Despite the vast majority of all scenarios indicating that oil and gas will be required for decades to come, there will be changes in what, how and when to explore and exploit, considering the already discovered resources and new types required. This means the role of the geoscientist will gradually change.
The projected global increase in energy demand, and the diversification of supply sources means a deep, solid understanding of geoscience core skills are still required, be it for oil & gas exploration, CCS, rare earth metal mining or geothermal energy extraction. Due to the growth in digitalisation and fusion of energy supplies, there will be a wider spectrum of roles for geoscientists, especially those who have multi-domain knowledge and maintain a learning mind-set.
More discussion is required outside our ecosystem, especially with governments and the public at large on how traditional integrated oil & gas companies are transforming into integrated energy companies, diversifying the service they provide to society and how they can be part of the solution. The discussion should not underplay the contributions made in the improvement of people’s lives due to greater access to energy and be a source of investment capital required for renewable energy, whilst also acknowledging the environmental challenges of the current energy supply mix.
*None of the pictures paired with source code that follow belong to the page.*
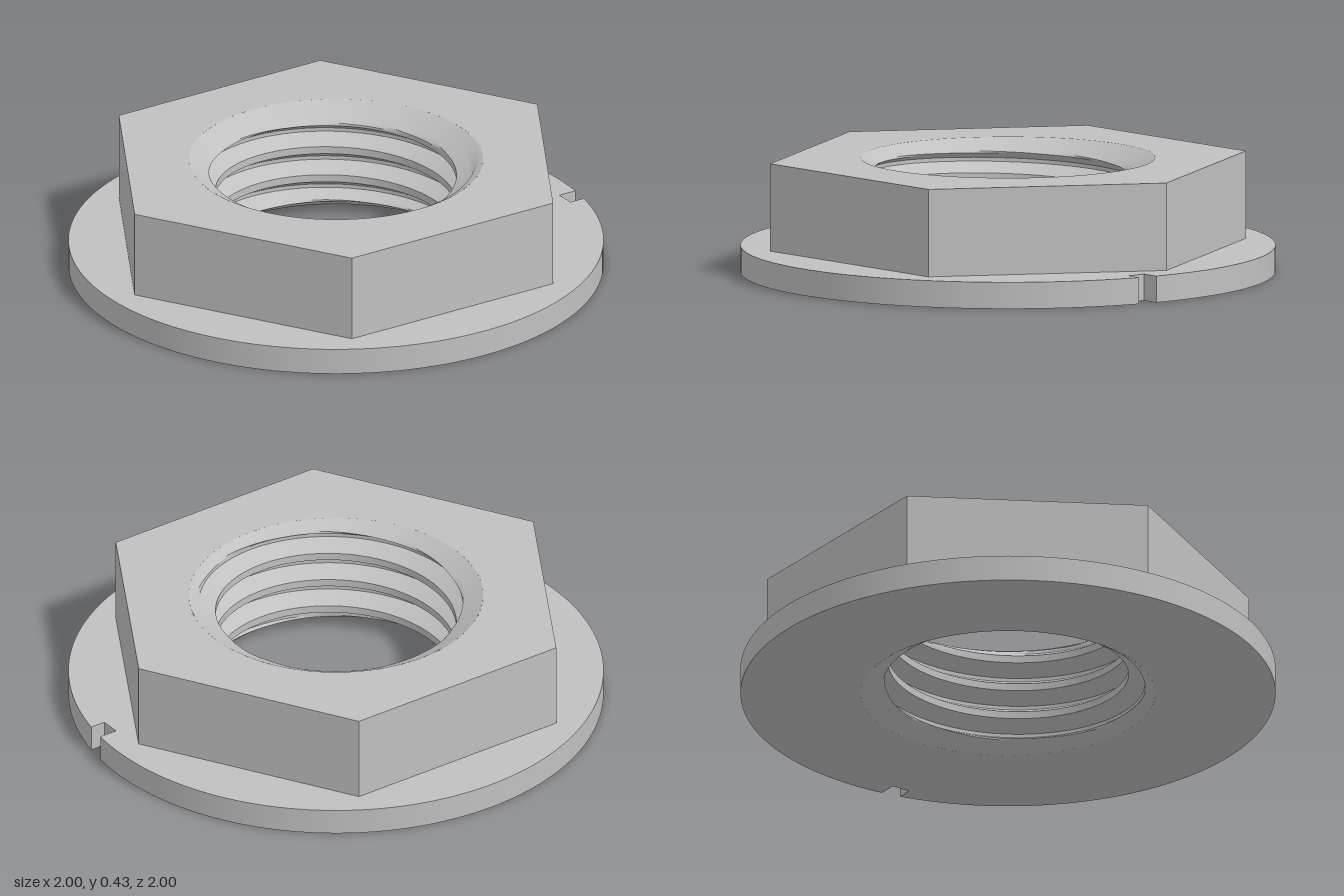
import * as THREE from 'three';
import { toCreasedNormals } from 'three/addons/utils/BufferGeometryUtils.js';

const HEIGHT = 0.43, FLANGE = 0.1, HEX_R = 0.905;
const BORE = 0.45, ROOT = 0.512, MOUTH = 0.55, PITCH = 0.115;
const SEGMENTS = 96;

// Extrude a plan shape upwards from y0, with the bore cut through it
function plate(shape, y0, y1) {
  shape.holes.push(new THREE.Path().absarc(0, 0, MOUTH, 0, Math.PI * 2, true));
  const geo = new THREE.ExtrudeGeometry(shape, { depth: y1 - y0, bevelEnabled: false, curveSegments: SEGMENTS });
  geo.rotateX(-Math.PI / 2).translate(0, y0, 0);
  return toCreasedNormals(geo, 0.4);
}

// Round flange with a small square notch in its rim
function flangeShape() {
  const shape = new THREE.Shape();
  shape.absarc(0, 0, 1, -Math.asin(0.125), Math.PI * 2 - Math.asin(0.2), false);
  shape.lineTo(0.92, -0.2);
  shape.lineTo(0.92, -0.125);
  shape.closePath();
  return shape;
}

function hexShape() {
  const points = [];
  for (let i = 0; i < 6; i++) {
    const a = (i * Math.PI) / 3;
    points.push(new THREE.Vector2(HEX_R * Math.cos(a), HEX_R * Math.sin(a)));
  }
  return new THREE.Shape(points);
}

// Bore radius: a trapezoid thread, cut away by a 120 degree countersink at each end
function boreRadius(phase, y) {
  const t = Math.abs(phase - Math.round(phase));
  const flank = THREE.MathUtils.clamp((t - 0.125) / 0.3125, 0, 1);
  const thread = BORE + (ROOT - BORE) * flank;
  const countersink = MOUTH - Math.min(y, HEIGHT - y) * Math.sqrt(3);
  return Math.max(thread, countersink);
}

// Right-hand internal thread: rows follow the helix and are clipped at both faces
function threadGeometry() {
  const steps = [-0.4375, -0.375, -0.3125, -0.25, -0.1875, -0.125, -0.04, 0.04,
    0.125, 0.1875, 0.25, 0.3125, 0.375, 0.4375];
  const phases = [];
  for (let turn = -6; turn <= 2; turn++) for (const s of steps) phases.push(turn + s);

  const positions = [];
  const point = (phase, j) => {
    const a = (j / SEGMENTS) * Math.PI * 2;
    const centre = 0.457 + PITCH * (j / SEGMENTS + 1 / 6);
    const y = THREE.MathUtils.clamp(centre + phase * PITCH, 0, HEIGHT);
    const r = boreRadius((y - centre) / PITCH, y);
    return [r * Math.cos(a), y, -r * Math.sin(a)];
  };
  const triangle = (a, b, c) => {
    const flat = (p, q) => Math.hypot(p[0] - q[0], p[1] - q[1], p[2] - q[2]) < 1e-7;
    const outside = [0, HEIGHT].some((h) => a[1] === h && b[1] === h && c[1] === h);
    if (!outside && !flat(a, b) && !flat(b, c) && !flat(c, a)) positions.push(...a, ...b, ...c);
  };
  for (let j = 0; j < SEGMENTS; j++) {
    for (let i = 0; i < phases.length - 1; i++) {
      const a = point(phases[i], j), b = point(phases[i + 1], j);
      const c = point(phases[i + 1], j + 1), d = point(phases[i], j + 1);
      triangle(a, b, d);
      triangle(b, c, d);
    }
  }
  const geo = new THREE.BufferGeometry();
  geo.setAttribute('position', new THREE.Float32BufferAttribute(positions, 3));
  return toCreasedNormals(geo, 0.5);
}

export function createModel() {
  const steel = new THREE.MeshStandardMaterial({ color: 0xc0c0c0 });
  steel.name = 'light grey steel';

  const group = new THREE.Group();
  group.name = 'flangedNut';
  const add = (name, geometry) => {
    const mesh = new THREE.Mesh(geometry, steel);
    mesh.name = name;
    group.add(mesh);
  };
  add('flange', plate(flangeShape(), 0, FLANGE));
  add('hexBody', plate(hexShape(), FLANGE, HEIGHT));
  add('threadedBore', threadGeometry());
  return group;
}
In particular, geoscientists need reach out and encourage the next generation of geoscience students. This new generation deeply cares about climate change and is keen to get involved. To attract talent, universities and companies need to show how their studies & work link to their core values, and how they too can become part of the solution.
ETF 2019 Summary Report
Videos from ETF 2019